Small investors in Illinois will soon be able to invest in start-up businesses in exchange for a piece of the action, but without some of the onerous oversight previously required by regulatory agencies. Signed by Governor Rauner in July, 2015 the Equity Crowdfunding Act (HB 3429) is a game changing piece of legislation that leverages the crowdfunding platform to the benefit of small investors and companies. Waiving many of the regulations that govern traditional securities markets, Illinois’ intrastate crowdfunding law authorizes non-accredited investors (also known as “the little guys) to acquire equity in small business without all the red tape.
The law allows individuals with a net worth under $1,000,000 and annual incomes under $200,000 to contribute up to $5,000 per company in any given year. Creative business types will have access to capital that might been unavailable previously, broadening the choice of funding sources beyond the often burdensome small business loans offered by banks.
The law will also allow founders of startups to maintain tighter ownership control of their enterprise. Typically, venture capitalists who invest in new companies demand excessively large chunks of the business in return for their capital infusion. The Act opens doors to a broader lender base while creating the potential for a more even distribution of profits. In general the legislation should improve liquidity across the board.
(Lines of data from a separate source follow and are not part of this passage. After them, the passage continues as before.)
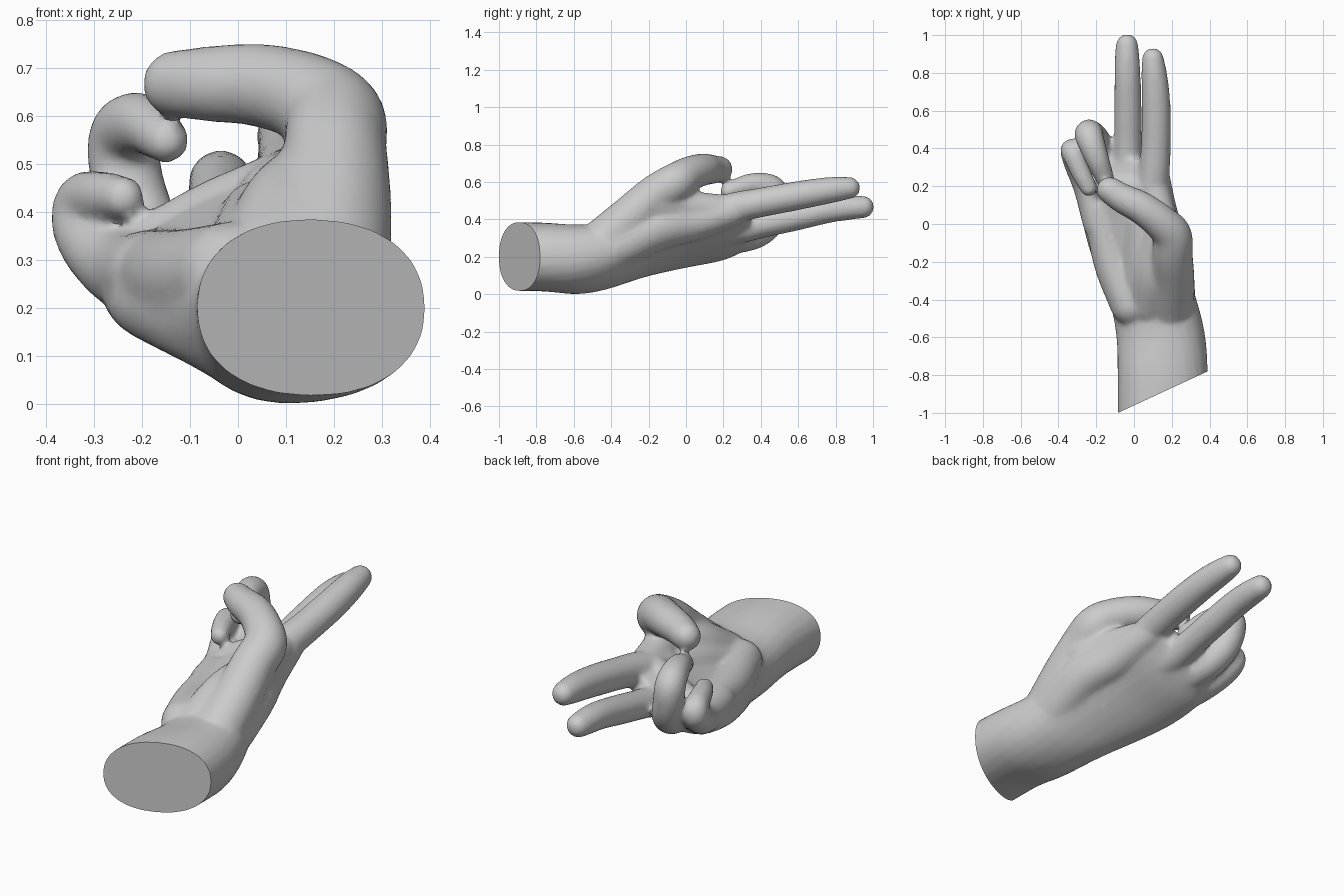
import bpy, bmesh, math
from mathutils import Vector, Matrix

cube = bpy.data.objects.get("Cube")
if cube:
    bpy.data.objects.remove(cube, do_unlink=True)

skin = bpy.data.materials.new("plain grey")
skin.use_nodes = True
skin.diffuse_color = (0.6, 0.6, 0.6, 1)
skin.node_tree.nodes["Principled BSDF"].inputs["Base Color"].default_value = (0.6, 0.6, 0.6, 1)

SIDES = 24
bm = bmesh.new()


def spline(keys, steps=6):
    """Catmull-Rom through tuples of any length."""
    keys = [Vector(k) for k in keys]
    pts = [2 * keys[0] - keys[1]] + keys + [2 * keys[-1] - keys[-2]]
    out = []
    for a, b, c, d in zip(pts, pts[1:], pts[2:], pts[3:]):
        for i in range(steps):
            t = i / steps
            out.append(0.5 * (2 * b + (c - a) * t + (2 * a - 5 * b + 4 * c - d) * t**2
                              + (3 * b - a - 3 * c + d) * t**3))
    return out + [keys[-1]]


def skin_rings(rings):
    """Bridge rings of points into a closed solid."""
    loops = [[bm.verts.new(p) for p in ring] for ring in rings]
    for r, s in zip(loops, loops[1:]):
        for i in range(SIDES):
            j = (i + 1) % SIDES
            bm.faces.new((r[i], r[j], s[j], s[i]))
    bm.faces.new(loops[0][::-1])
    bm.faces.new(loops[-1])


def digit(keys):
    """Round-ended tube; keys are (x, y, z, radius)."""
    pts = spline(keys)
    rings, side, last = [], None, None
    for i, p in enumerate(pts):
        a, b = pts[max(i - 1, 0)], pts[min(i + 1, len(pts) - 1)]
        t = (b.xyz - a.xyz).normalized()
        if side is None:
            side = t.orthogonal().normalized()
        else:
            side = last.rotation_difference(t) @ side
        last, up = t, t.cross(side)
        rings.append([p.xyz + p.w * (side * math.cos(k * math.tau / SIDES)
                                     + up * math.sin(k * math.tau / SIDES))
                      for k in range(SIDES)])
    skin_rings(rings)
    for p in (pts[0], pts[-1]):
        bmesh.ops.create_uvsphere(bm, u_segments=16, v_segments=12, radius=p.w,
                                  matrix=Matrix.Translation(p.xyz))


def full(value):
    """Push a sine or cosine outward for a fuller oval."""
    return math.copysign(abs(value) ** 0.9, value)


def loft(keys):
    """Tilted oval sections; keys are (y, x, z, half width, half height, tilt)."""
    rings = []
    for y, cx, cz, w, h, tilt in [tuple(s) for s in spline(keys)]:
        c, s = math.cos(math.radians(tilt)), math.sin(math.radians(tilt))
        ring = []
        for k in range(SIDES):
            a = -k * math.tau / SIDES
            u, v = w * full(math.cos(a)), h * full(math.sin(a))
            ring.append(Vector((cx + u * c - v * s, y, cz + u * s + v * c)))
        rings.append(ring)
    skin_rings(rings)


# Forearm, wrist and palm
loft([
    (-1.15, 0.150, 0.200, 0.237, 0.184, 0),
    (-0.80, 0.152, 0.200, 0.239, 0.184, 0),
    (-0.58, 0.140, 0.186, 0.236, 0.183, 9),
    (-0.40, 0.098, 0.205, 0.235, 0.166, 13),
    (-0.20, 0.022, 0.253, 0.248, 0.130, 22),
    (0.00, -0.035, 0.293, 0.255, 0.107, 26),
    (0.20, -0.058, 0.332, 0.245, 0.098, 29),
    (0.34, -0.045, 0.365, 0.195, 0.062, 33),
])
# Pads of the palm: thumb side, middle, little finger side, finger roots
digit([(0.08, -0.42, 0.285, 0.12), (0.12, -0.25, 0.385, 0.125), (0.15, -0.08, 0.45, 0.100)])
digit([(0.03, -0.40, 0.27, 0.11), (0.05, -0.20, 0.33, 0.11), (0.05, 0.0, 0.38, 0.09)])
digit([(-0.015, -0.43, 0.27, 0.11), (-0.11, -0.20, 0.26, 0.105), (-0.18, 0.08, 0.275, 0.09)])
digit([(-0.17, 0.20, 0.325, 0.075), (-0.04, 0.20, 0.39, 0.080), (0.10, 0.18, 0.45, 0.080)])
# Web and edge of the hand between thumb and index finger
digit([(0.20, -0.16, 0.48, 0.102), (0.155, -0.02, 0.465, 0.090), (0.11, 0.18, 0.455, 0.080)])
digit([(0.20, -0.36, 0.26, 0.125), (0.183, -0.16, 0.35, 0.122), (0.135, 0.04, 0.385, 0.102),
       (0.11, 0.25, 0.44, 0.080)])
# Thumb, bent across the palm
digit([(0.19, -0.43, 0.285, 0.130), (0.203, -0.29, 0.415, 0.118), (0.203, -0.165, 0.53, 0.108),
       (0.200, -0.06, 0.594, 0.106), (0.14, 0.01, 0.640, 0.094), (0.04, 0.085, 0.665, 0.087),
       (-0.06, 0.135, 0.667, 0.079), (-0.129, 0.18, 0.667, 0.071)])
# Index finger, straight
digit([(0.08, 0.08, 0.41, 0.09), (0.105, 0.25, 0.46, 0.083), (0.115, 0.40, 0.49, 0.079),
       (0.118, 0.56, 0.52, 0.078), (0.114, 0.70, 0.545, 0.074), (0.106, 0.80, 0.56, 0.068),
       (0.10, 0.874, 0.568, 0.059)])
# Middle finger, straight
digit([(-0.01, 0.08, 0.33, 0.09), (-0.03, 0.28, 0.35, 0.080), (-0.032, 0.42, 0.376, 0.073),
       (-0.032, 0.60, 0.415, 0.073), (-0.034, 0.76, 0.450, 0.070), (-0.036, 0.86, 0.462, 0.067),
       (-0.037, 0.947, 0.466, 0.060)])
# Ring finger, curled
digit([(-0.12, 0.10, 0.295, 0.085), (-0.163, 0.32, 0.305, 0.079), (-0.198, 0.435, 0.365, 0.077),
       (-0.232, 0.475, 0.47, 0.076), (-0.236, 0.462, 0.56, 0.075), (-0.197, 0.35, 0.583, 0.064),
       (-0.15, 0.230, 0.55, 0.049)])
# Little finger, curled
digit([(-0.182, 0.0, 0.27, 0.088), (-0.238, 0.19, 0.278, 0.082), (-0.30, 0.32, 0.33, 0.071),
       (-0.324, 0.385, 0.385, 0.067), (-0.320, 0.37, 0.425, 0.059), (-0.28, 0.27, 0.432, 0.053),
       (-0.24, 0.19, 0.43, 0.046)])

bmesh.ops.recalc_face_normals(bm, faces=bm.faces)
mesh = bpy.data.meshes.new("hand")
bm.to_mesh(mesh)
bm.free()
hand = bpy.data.objects.new("hand", mesh)
bpy.context.scene.collection.objects.link(hand)
bpy.context.view_layer.objects.active = hand
hand.select_set(True)

# Fuse the parts into one skin and soften the joins
fuse = hand.modifiers.new("fuse", 'REMESH')
fuse.mode = 'VOXEL'
fuse.voxel_size = 0.012
soften = hand.modifiers.new("soften", 'SMOOTH')
soften.factor, soften.iterations = 0.5, 12
thin = hand.modifiers.new("thin", 'DECIMATE')
thin.ratio = 0.25
for name in ("fuse", "soften", "thin"):
    bpy.ops.object.modifier_apply(modifier=name)

# Slanted flat cut at the end of the forearm
bm = bmesh.new()
bm.from_mesh(hand.data)
cut = bmesh.ops.bisect_plane(bm, geom=bm.verts[:] + bm.edges[:] + bm.faces[:],
                             plane_co=(-0.085, -1.0, 0.2), plane_no=(0.22, -0.475, 0),
                             clear_outer=True)
rim = [e for e in cut["geom_cut"] if isinstance(e, bmesh.types.BMEdge)]
bmesh.ops.holes_fill(bm, edges=rim, sides=0)
bmesh.ops.recalc_face_normals(bm, faces=bm.faces)
bm.to_mesh(hand.data)
bm.free()

hand.data.materials.clear()
hand.data.materials.append(skin)
bpy.ops.object.shade_smooth_by_angle(angle=math.radians(40))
On the other side of the coin, small investors can benefit from the opportunity to “get in on the ground floor” of rewarding new commercial ventures. While the average citizen is welcome to play the national stock markets, they often end up paying higher transaction fees than insiders, and not having access to such lucrative prospects as IPOs. The new crowdfunding law is regarded as the most small business friendly measure among all US states and should level the playing field to some degree.
Quoted in the Chicago Tribune, sponsor State Rep. Carol Sente, D-Vernon Hills observed that HB 3429 should also help improve the state’s reputation regarding business climate. As Illinois struggles with a budget deficit and other business climate challenges, this measure has the potential to jump start entrepreneurial enterprises with obvious positive benefits across a broad business spectrum.
Between now and year’s end, Bellas & Wachowski will be analyzing the possibilities of the new law to determine how our clients can benefit from this opportunity. The legislation will take effect Jan. 1, 2016 across Illinois.